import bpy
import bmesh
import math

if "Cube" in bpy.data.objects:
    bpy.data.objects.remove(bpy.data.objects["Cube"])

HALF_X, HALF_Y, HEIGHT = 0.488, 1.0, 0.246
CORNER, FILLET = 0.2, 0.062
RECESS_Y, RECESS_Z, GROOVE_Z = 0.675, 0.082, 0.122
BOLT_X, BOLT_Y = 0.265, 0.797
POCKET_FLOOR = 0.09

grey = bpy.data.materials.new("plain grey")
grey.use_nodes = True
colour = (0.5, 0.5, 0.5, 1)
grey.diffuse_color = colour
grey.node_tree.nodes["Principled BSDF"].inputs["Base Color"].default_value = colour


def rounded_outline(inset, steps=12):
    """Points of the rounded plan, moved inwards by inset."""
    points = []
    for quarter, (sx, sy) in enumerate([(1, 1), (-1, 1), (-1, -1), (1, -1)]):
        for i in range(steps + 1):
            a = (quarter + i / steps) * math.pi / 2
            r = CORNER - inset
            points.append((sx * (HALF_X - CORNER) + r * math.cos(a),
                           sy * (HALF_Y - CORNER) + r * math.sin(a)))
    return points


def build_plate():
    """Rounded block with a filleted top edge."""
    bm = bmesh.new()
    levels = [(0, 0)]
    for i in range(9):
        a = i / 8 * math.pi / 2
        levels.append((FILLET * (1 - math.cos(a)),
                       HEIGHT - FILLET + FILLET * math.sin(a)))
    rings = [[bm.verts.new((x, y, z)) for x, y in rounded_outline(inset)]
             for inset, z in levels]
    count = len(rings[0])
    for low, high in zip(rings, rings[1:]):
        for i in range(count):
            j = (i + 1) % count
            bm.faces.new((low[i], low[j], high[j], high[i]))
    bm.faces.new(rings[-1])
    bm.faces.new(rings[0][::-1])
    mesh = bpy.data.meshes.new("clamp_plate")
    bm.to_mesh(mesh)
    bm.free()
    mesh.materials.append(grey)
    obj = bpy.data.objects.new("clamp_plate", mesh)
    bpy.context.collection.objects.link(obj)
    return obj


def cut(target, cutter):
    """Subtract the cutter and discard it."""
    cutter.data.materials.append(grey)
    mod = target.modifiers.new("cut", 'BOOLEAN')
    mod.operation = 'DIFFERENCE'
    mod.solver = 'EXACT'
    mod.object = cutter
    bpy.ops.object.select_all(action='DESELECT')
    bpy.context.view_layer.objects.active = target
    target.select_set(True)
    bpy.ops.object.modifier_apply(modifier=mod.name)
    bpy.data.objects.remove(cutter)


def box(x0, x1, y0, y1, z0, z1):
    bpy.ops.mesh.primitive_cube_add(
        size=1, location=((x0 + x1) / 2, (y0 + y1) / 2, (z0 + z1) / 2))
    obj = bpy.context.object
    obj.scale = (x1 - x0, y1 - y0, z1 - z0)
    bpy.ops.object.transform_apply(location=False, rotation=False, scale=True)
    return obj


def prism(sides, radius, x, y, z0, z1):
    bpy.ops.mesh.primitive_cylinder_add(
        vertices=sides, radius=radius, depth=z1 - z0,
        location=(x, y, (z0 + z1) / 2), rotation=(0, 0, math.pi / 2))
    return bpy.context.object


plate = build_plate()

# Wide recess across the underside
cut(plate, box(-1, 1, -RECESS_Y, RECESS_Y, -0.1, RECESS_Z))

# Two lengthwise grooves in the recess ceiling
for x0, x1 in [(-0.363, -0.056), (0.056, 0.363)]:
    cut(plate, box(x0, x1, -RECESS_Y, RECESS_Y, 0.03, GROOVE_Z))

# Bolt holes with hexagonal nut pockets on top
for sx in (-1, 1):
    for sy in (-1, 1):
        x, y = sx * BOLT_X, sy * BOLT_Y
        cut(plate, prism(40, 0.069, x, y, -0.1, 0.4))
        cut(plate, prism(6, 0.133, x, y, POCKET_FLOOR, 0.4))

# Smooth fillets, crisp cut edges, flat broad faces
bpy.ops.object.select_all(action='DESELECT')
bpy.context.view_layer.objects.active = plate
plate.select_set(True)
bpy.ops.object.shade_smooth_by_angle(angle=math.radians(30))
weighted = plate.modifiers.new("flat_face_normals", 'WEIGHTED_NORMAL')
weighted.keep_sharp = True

# [EXERCISE PROMPT]
Exactly as written, restate every line of the listing above.

# [SOLUTION FOR THIS EXERCISE]
import bpy
import bmesh
import math

if "Cube" in bpy.data.objects:
    bpy.data.objects.remove(bpy.data.objects["Cube"])

HALF_X, HALF_Y, HEIGHT = 0.488, 1.0, 0.246
CORNER, FILLET = 0.2, 0.062
RECESS_Y, RECESS_Z, GROOVE_Z = 0.675, 0.082, 0.122
BOLT_X, BOLT_Y = 0.265, 0.797
POCKET_FLOOR = 0.09

grey = bpy.data.materials.new("plain grey")
grey.use_nodes = True
colour = (0.5, 0.5, 0.5, 1)
grey.diffuse_color = colour
grey.node_tree.nodes["Principled BSDF"].inputs["Base Color"].default_value = colour


def rounded_outline(inset, steps=12):
    """Points of the rounded plan, moved inwards by inset."""
    points = []
    for quarter, (sx, sy) in enumerate([(1, 1), (-1, 1), (-1, -1), (1, -1)]):
        for i in range(steps + 1):
            a = (quarter + i / steps) * math.pi / 2
            r = CORNER - inset
            points.append((sx * (HALF_X - CORNER) + r * math.cos(a),
                           sy * (HALF_Y - CORNER) + r * math.sin(a)))
    return points


def build_plate():
    """Rounded block with a filleted top edge."""
    bm = bmesh.new()
    levels = [(0, 0)]
    for i in range(9):
        a = i / 8 * math.pi / 2
        levels.append((FILLET * (1 - math.cos(a)),
                       HEIGHT - FILLET + FILLET * math.sin(a)))
    rings = [[bm.verts.new((x, y, z)) for x, y in rounded_outline(inset)]
             for inset, z in levels]
    count = len(rings[0])
    for low, high in zip(rings, rings[1:]):
        for i in range(count):
            j = (i + 1) % count
            bm.faces.new((low[i], low[j], high[j], high[i]))
    bm.faces.new(rings[-1])
    bm.faces.new(rings[0][::-1])
    mesh = bpy.data.meshes.new("clamp_plate")
    bm.to_mesh(mesh)
    bm.free()
    mesh.materials.append(grey)
    obj = bpy.data.objects.new("clamp_plate", mesh)
    bpy.context.collection.objects.link(obj)
    return obj


def cut(target, cutter):
    """Subtract the cutter and discard it."""
    cutter.data.materials.append(grey)
    mod = target.modifiers.new("cut", 'BOOLEAN')
    mod.operation = 'DIFFERENCE'
    mod.solver = 'EXACT'
    mod.object = cutter
    bpy.ops.object.select_all(action='DESELECT')
    bpy.context.view_layer.objects.active = target
    target.select_set(True)
    bpy.ops.object.modifier_apply(modifier=mod.name)
    bpy.data.objects.remove(cutter)


def box(x0, x1, y0, y1, z0, z1):
    bpy.ops.mesh.primitive_cube_add(
        size=1, location=((x0 + x1) / 2, (y0 + y1) / 2, (z0 + z1) / 2))
    obj = bpy.context.object
    obj.scale = (x1 - x0, y1 - y0, z1 - z0)
    bpy.ops.object.transform_apply(location=False, rotation=False, scale=True)
    return obj


def prism(sides, radius, x, y, z0, z1):
    bpy.ops.mesh.primitive_cylinder_add(
        vertices=sides, radius=radius, depth=z1 - z0,
        location=(x, y, (z0 + z1) / 2), rotation=(0, 0, math.pi / 2))
    return bpy.context.object


plate = build_plate()

# Wide recess across the underside
cut(plate, box(-1, 1, -RECESS_Y, RECESS_Y, -0.1, RECESS_Z))

# Two lengthwise grooves in the recess ceiling
for x0, x1 in [(-0.363, -0.056), (0.056, 0.363)]:
    cut(plate, box(x0, x1, -RECESS_Y, RECESS_Y, 0.03, GROOVE_Z))

# Bolt holes with hexagonal nut pockets on top
for sx in (-1, 1):
    for sy in (-1, 1):
        x, y = sx * BOLT_X, sy * BOLT_Y
        cut(plate, prism(40, 0.069, x, y, -0.1, 0.4))
        cut(plate, prism(6, 0.133, x, y, POCKET_FLOOR, 0.4))

# Smooth fillets, crisp cut edges, flat broad faces
bpy.ops.object.select_all(action='DESELECT')
bpy.context.view_layer.objects.active = plate
plate.select_set(True)
bpy.ops.object.shade_smooth_by_angle(angle=math.radians(30))
weighted = plate.modifiers.new("flat_face_normals", 'WEIGHTED_NORMAL')
weighted.keep_sharp = True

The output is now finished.